++++ Data for review ++++

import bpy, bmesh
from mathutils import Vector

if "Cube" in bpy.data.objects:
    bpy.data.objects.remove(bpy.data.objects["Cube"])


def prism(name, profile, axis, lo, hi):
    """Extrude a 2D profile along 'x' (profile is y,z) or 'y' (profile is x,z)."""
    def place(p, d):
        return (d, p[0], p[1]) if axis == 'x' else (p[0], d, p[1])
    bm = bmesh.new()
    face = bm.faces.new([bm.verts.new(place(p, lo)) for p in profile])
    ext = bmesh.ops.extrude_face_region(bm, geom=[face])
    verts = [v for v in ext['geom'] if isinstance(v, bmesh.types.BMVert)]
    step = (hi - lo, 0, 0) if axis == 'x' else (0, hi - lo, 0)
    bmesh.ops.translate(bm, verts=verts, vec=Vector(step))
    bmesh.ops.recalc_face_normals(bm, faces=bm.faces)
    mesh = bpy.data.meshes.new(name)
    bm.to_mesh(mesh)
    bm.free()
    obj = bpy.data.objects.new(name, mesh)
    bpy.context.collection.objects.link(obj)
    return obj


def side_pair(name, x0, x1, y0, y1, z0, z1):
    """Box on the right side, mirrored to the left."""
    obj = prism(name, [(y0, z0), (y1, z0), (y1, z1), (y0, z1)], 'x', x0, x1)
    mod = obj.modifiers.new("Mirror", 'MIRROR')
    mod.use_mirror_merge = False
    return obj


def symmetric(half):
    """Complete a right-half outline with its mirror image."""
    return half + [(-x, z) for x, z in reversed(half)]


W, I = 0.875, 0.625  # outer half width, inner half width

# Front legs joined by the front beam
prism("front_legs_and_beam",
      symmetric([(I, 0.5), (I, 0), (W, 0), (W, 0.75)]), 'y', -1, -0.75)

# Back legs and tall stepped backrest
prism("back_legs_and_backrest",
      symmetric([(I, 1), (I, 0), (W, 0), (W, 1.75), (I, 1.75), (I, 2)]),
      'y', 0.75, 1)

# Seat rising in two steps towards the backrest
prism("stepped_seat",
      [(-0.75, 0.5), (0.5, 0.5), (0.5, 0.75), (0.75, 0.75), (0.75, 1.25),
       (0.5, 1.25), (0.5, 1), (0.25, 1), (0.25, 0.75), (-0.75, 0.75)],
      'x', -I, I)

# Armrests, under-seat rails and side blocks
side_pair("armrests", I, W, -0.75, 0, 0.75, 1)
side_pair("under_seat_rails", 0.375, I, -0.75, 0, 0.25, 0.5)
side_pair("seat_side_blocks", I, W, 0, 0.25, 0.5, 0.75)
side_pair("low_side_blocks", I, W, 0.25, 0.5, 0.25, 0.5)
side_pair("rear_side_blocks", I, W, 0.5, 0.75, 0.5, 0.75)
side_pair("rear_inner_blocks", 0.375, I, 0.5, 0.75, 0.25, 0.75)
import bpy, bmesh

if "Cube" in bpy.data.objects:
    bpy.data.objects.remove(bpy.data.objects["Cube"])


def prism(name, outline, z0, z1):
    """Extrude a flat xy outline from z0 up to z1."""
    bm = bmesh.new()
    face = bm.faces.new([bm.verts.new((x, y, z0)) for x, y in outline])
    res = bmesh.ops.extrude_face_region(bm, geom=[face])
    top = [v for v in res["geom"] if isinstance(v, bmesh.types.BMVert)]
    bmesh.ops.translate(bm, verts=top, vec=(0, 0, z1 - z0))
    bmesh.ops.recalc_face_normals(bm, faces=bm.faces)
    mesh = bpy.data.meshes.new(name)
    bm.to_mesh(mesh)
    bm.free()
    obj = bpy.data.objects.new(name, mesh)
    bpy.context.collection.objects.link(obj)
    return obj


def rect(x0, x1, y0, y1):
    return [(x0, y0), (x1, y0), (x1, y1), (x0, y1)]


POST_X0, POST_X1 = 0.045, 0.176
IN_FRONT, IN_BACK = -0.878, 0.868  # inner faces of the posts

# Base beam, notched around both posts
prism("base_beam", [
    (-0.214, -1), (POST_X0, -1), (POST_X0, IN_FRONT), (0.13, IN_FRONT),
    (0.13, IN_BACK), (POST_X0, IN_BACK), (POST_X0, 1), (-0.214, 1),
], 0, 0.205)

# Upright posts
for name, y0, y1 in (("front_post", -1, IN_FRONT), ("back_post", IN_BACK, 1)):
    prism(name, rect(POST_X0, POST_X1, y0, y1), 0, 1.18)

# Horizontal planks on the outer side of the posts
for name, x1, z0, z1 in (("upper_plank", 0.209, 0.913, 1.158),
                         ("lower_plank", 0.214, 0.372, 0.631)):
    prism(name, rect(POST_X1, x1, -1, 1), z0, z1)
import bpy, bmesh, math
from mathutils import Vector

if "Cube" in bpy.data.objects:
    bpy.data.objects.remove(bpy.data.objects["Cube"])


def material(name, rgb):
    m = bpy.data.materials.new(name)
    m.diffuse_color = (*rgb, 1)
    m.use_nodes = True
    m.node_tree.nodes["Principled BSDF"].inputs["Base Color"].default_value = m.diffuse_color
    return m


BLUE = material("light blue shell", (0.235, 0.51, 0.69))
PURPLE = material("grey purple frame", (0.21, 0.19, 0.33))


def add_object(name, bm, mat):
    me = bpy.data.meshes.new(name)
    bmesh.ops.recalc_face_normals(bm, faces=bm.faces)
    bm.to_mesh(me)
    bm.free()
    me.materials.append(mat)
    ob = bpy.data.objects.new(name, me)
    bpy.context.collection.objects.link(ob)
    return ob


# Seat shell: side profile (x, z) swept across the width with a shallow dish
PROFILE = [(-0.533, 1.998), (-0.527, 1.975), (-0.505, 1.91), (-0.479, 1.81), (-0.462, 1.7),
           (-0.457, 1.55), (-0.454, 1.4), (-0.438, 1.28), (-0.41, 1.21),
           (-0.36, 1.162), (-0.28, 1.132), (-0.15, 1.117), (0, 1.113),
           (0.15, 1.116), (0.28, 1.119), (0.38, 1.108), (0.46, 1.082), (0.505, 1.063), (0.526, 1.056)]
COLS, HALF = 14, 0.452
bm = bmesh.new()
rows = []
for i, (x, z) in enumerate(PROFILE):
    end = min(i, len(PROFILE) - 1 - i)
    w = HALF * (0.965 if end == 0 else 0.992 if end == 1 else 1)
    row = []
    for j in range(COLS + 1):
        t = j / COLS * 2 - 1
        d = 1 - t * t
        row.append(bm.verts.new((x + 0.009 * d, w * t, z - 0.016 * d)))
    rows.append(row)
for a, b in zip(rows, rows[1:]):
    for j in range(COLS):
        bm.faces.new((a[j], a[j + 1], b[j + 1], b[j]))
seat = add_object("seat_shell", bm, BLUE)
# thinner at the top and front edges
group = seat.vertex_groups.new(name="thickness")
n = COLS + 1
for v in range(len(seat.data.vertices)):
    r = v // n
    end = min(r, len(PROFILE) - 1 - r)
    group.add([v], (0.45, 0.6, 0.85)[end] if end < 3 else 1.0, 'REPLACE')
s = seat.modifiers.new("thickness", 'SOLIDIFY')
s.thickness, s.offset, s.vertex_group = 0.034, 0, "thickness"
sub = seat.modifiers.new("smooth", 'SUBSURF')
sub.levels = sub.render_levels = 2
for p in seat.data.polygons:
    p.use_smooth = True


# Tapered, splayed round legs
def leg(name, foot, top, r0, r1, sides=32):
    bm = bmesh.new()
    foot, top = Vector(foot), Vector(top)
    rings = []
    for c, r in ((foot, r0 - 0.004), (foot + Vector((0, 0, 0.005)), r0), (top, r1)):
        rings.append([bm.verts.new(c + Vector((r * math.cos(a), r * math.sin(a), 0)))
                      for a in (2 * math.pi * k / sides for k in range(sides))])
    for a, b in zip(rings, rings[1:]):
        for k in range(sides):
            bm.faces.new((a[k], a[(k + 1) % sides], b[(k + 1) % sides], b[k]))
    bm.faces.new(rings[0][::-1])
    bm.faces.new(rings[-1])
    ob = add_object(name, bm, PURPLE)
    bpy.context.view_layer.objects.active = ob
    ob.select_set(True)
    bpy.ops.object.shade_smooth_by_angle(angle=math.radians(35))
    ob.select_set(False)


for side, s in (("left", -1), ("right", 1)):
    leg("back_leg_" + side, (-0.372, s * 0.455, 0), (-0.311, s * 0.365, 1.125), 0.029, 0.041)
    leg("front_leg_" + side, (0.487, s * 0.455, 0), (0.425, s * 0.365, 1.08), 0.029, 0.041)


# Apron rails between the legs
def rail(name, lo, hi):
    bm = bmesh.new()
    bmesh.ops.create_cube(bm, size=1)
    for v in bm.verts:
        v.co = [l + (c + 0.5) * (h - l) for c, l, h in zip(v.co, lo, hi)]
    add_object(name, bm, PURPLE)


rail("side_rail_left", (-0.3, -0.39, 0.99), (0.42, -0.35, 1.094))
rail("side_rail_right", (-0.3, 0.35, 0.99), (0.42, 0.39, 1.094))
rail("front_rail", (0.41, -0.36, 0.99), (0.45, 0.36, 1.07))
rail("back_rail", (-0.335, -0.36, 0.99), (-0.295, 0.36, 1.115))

++++

What to do: Show all lines from the records above where the word "range" occurs.

Result below:
    for j in range(COLS + 1):
    for j in range(COLS):
for v in range(len(seat.data.vertices)):
                      for a in (2 * math.pi * k / sides for k in range(sides))])
        for k in range(sides):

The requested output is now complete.